----- Given records

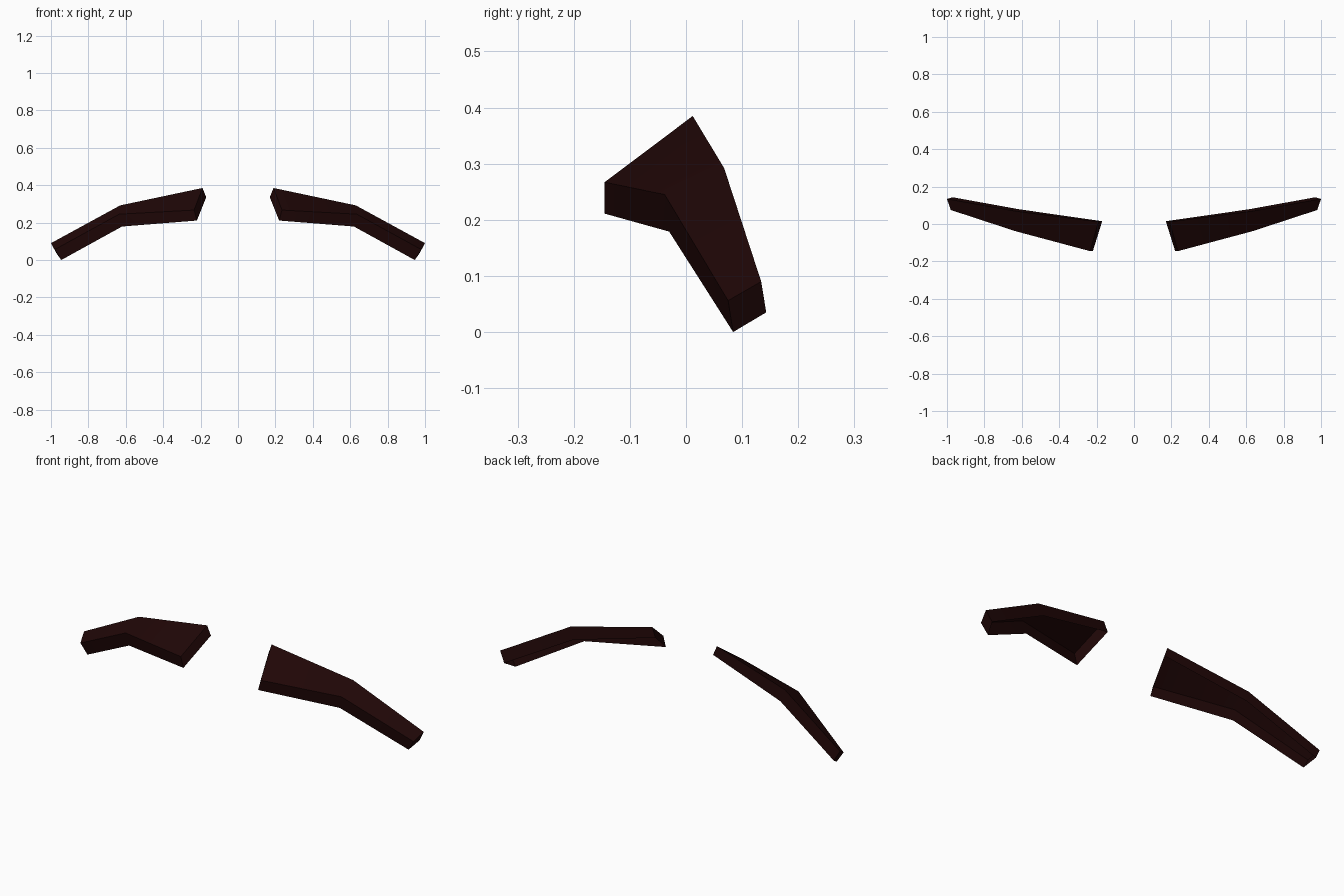
import bpy
import bmesh
import math

cube = bpy.data.objects.get("Cube")
if cube:
    bpy.data.objects.remove(cube)

# Dark brown hair colour
brown = bpy.data.materials.new("dark_brown")
brown.use_nodes = True
colour = (0.014, 0.002, 0.002, 1)
brown.diffuse_color = colour
brown.node_tree.nodes["Principled BSDF"].inputs["Base Color"].default_value = colour

# Four-point sections from inner end to outer tip:
# lower back, upper back, upper front, lower front
SECTIONS = [
    [(0.17, 0.015, 0.335), (0.19, 0.012, 0.385), (0.235, -0.145, 0.267), (0.22, -0.145, 0.211)],
    [(0.61, 0.078, 0.23), (0.63, 0.068, 0.292), (0.635, -0.038, 0.245), (0.62, -0.03, 0.179)],
    [(0.97, 0.143, 0.035), (1.0, 0.134, 0.09), (0.98, 0.075, 0.056), (0.945, 0.084, 0.0)],
]


def make_eyebrow(name, side):
    """Skin the sections into a tapering shell, left open underneath."""
    bm = bmesh.new()
    rings = [[bm.verts.new((side * x, y, z)) for x, y, z in ring] for ring in SECTIONS]
    for a, b in zip(rings, rings[1:]):
        for i in range(3):
            bm.faces.new((a[i], a[i + 1], b[i + 1], b[i]))
    bm.faces.new(rings[0])
    bm.faces.new(rings[-1])
    bmesh.ops.recalc_face_normals(bm, faces=bm.faces)
    mesh = bpy.data.meshes.new(name)
    bm.to_mesh(mesh)
    bm.free()
    mesh.materials.append(brown)
    obj = bpy.data.objects.new(name, mesh)
    bpy.context.collection.objects.link(obj)
    return obj


# Mirrored pair
brows = [make_eyebrow("left_eyebrow", 1), make_eyebrow("right_eyebrow", -1)]

# Soften the bend while keeping the long edges sharp
bpy.ops.object.select_all(action="DESELECT")
for brow in brows:
    brow.select_set(True)
bpy.context.view_layer.objects.active = brows[0]
bpy.ops.object.shade_smooth_by_angle(angle=math.radians(40))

----------

• What is expected:
Output only the lines from the one holding "bpy.context.view_layer.objects.active = brows[0]" through the last line above, exactly as they appear.

• Result:
bpy.context.view_layer.objects.active = brows[0]
bpy.ops.object.shade_smooth_by_angle(angle=math.radians(40))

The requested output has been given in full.